operator. It can take both types and expressions.
cython.declare(n=cython.longlong) print(cython.sizeof(cython.longlong)) print(cython.sizeof(n))
can be used to create struct types.:
MyStruct = cython.struct(x=cython.int, y=cython.int, data=cython.double) a = cython.declare(MyStruct)
is equivalent to the code:
cdef struct MyStruct: int x int y double data cdef MyStruct a
creates union types with exactly the same syntax as
defines a type under a given name:
T = cython.typedef(cython.p_int) # ctypedef int* T
will (unsafely) reinterpret an expression type.
. The first attribute must be a type, the second is the expression to cast. Specifying the optional keyword argument
has the semantics of
t1 = cython.cast(T, t) t2 = cython.cast(T, t, typecheck=True)
module can also be imported and used within the augmenting
file. For example, the following Python file
def dostuff(n): t = 0 for i in range(n): t += i return t
can be augmented with the following
import cython @cython.locals(t=cython.int, i=cython.int) cpdef int dostuff(int n)

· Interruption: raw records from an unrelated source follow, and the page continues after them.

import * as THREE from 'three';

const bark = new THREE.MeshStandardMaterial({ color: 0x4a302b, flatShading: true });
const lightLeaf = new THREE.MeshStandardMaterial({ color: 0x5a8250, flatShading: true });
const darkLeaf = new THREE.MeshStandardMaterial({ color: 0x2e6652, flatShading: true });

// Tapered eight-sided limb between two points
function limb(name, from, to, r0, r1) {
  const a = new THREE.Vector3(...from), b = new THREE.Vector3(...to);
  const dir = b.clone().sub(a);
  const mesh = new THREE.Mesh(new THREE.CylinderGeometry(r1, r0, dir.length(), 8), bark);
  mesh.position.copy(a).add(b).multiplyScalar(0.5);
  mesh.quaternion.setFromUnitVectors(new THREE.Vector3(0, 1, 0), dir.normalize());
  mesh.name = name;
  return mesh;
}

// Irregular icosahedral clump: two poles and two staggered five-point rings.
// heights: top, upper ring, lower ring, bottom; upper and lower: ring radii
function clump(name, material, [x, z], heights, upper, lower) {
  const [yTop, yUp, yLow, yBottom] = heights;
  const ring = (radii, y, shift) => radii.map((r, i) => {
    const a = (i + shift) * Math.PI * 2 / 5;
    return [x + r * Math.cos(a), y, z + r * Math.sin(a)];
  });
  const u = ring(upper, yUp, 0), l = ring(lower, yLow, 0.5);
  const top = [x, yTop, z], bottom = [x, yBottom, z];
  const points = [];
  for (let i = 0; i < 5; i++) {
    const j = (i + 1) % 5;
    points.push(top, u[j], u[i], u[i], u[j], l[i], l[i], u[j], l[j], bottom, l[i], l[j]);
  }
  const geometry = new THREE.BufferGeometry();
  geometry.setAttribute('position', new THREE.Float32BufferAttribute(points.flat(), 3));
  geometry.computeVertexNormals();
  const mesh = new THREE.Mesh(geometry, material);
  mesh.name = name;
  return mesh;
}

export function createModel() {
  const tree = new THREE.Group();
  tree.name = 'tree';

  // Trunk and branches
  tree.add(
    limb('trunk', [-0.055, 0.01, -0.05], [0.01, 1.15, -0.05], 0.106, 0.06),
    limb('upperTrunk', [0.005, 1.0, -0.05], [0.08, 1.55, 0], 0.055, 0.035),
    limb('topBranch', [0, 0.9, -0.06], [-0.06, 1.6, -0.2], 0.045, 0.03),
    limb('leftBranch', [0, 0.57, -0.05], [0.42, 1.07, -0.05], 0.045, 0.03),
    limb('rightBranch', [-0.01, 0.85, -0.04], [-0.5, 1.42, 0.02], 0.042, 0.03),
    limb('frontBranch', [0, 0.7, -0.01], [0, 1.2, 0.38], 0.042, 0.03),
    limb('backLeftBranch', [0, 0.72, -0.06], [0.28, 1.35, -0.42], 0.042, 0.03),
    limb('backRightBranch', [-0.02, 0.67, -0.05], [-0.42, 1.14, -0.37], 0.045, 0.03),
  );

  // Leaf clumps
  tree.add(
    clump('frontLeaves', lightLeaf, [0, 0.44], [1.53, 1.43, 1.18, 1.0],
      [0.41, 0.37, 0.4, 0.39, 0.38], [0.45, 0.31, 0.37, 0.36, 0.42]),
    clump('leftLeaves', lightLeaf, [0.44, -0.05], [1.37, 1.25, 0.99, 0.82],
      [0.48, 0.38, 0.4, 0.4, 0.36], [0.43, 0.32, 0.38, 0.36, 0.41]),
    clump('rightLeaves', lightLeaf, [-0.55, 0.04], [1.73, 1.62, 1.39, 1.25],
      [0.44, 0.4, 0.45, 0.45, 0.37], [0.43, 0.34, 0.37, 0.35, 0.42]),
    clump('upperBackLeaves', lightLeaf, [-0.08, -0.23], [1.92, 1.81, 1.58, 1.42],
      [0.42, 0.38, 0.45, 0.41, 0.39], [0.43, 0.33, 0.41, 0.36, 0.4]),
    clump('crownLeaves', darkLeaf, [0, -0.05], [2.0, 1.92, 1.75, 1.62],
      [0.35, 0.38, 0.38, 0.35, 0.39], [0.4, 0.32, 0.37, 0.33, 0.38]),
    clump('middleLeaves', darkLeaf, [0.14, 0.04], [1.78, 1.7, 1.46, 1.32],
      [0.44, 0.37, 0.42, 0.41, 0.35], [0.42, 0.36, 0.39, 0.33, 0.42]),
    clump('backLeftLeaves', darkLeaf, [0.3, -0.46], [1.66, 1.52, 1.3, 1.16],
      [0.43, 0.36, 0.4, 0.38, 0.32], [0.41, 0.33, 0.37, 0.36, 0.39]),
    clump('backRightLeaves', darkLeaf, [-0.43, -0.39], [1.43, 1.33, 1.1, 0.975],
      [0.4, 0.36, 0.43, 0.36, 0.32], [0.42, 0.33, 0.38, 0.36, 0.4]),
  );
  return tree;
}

function can be used to specify types for global variables in the augmenting
Normally, it isn’t possible to call C functions in pure Python mode as there is no general way to support it in normal (uncompiled) Python. However, in cases where an equivalent Python function exists, this can be achieved by combining C function coercion with a conditional import as follows:
# mymodule.pxd # declare a C function as "cpdef" to export it to the module cdef extern from "math.h": cpdef double sin(double x)
# mymodule.py import cython # override with Python import if not in compiled code if not cython.compiled: from math import sin # calls sin() from math.h when compiled with Cython and math.sin() in Python print(sin(0))
Note that the “sin” function will show up in the module namespace of “mymodule” here (i.e. there will be a
function). You can mark it as an internal name according to Python conventions by renaming it to “_sin” in the
file as follows:
cdef extern from "math.h": cpdef double _sin "sin" (double x)
You would then also change the Python import to
to make the names match again.
C arrays can automatically coerce to Python lists or tuples. This can be exploited to replace fixed size Python lists in Python code by C arrays when compiled. An example:
import cython @cython.locals(counts=cython.int, digit=cython.int) def count_digits(digits): """ >>> digits = '01112222333334445667788899' >>> count_digits(map(int, digits)) [1, 3, 4, 5, 3, 1, 2, 2, 3, 2] """ counts =  * 10 for digit in digits: assert 0 <= digit <= 9 counts[digit] += 1 return counts
In normal Python, this will use a Python list to collect the counts, whereas Cython will generate C code that uses a C array of C ints.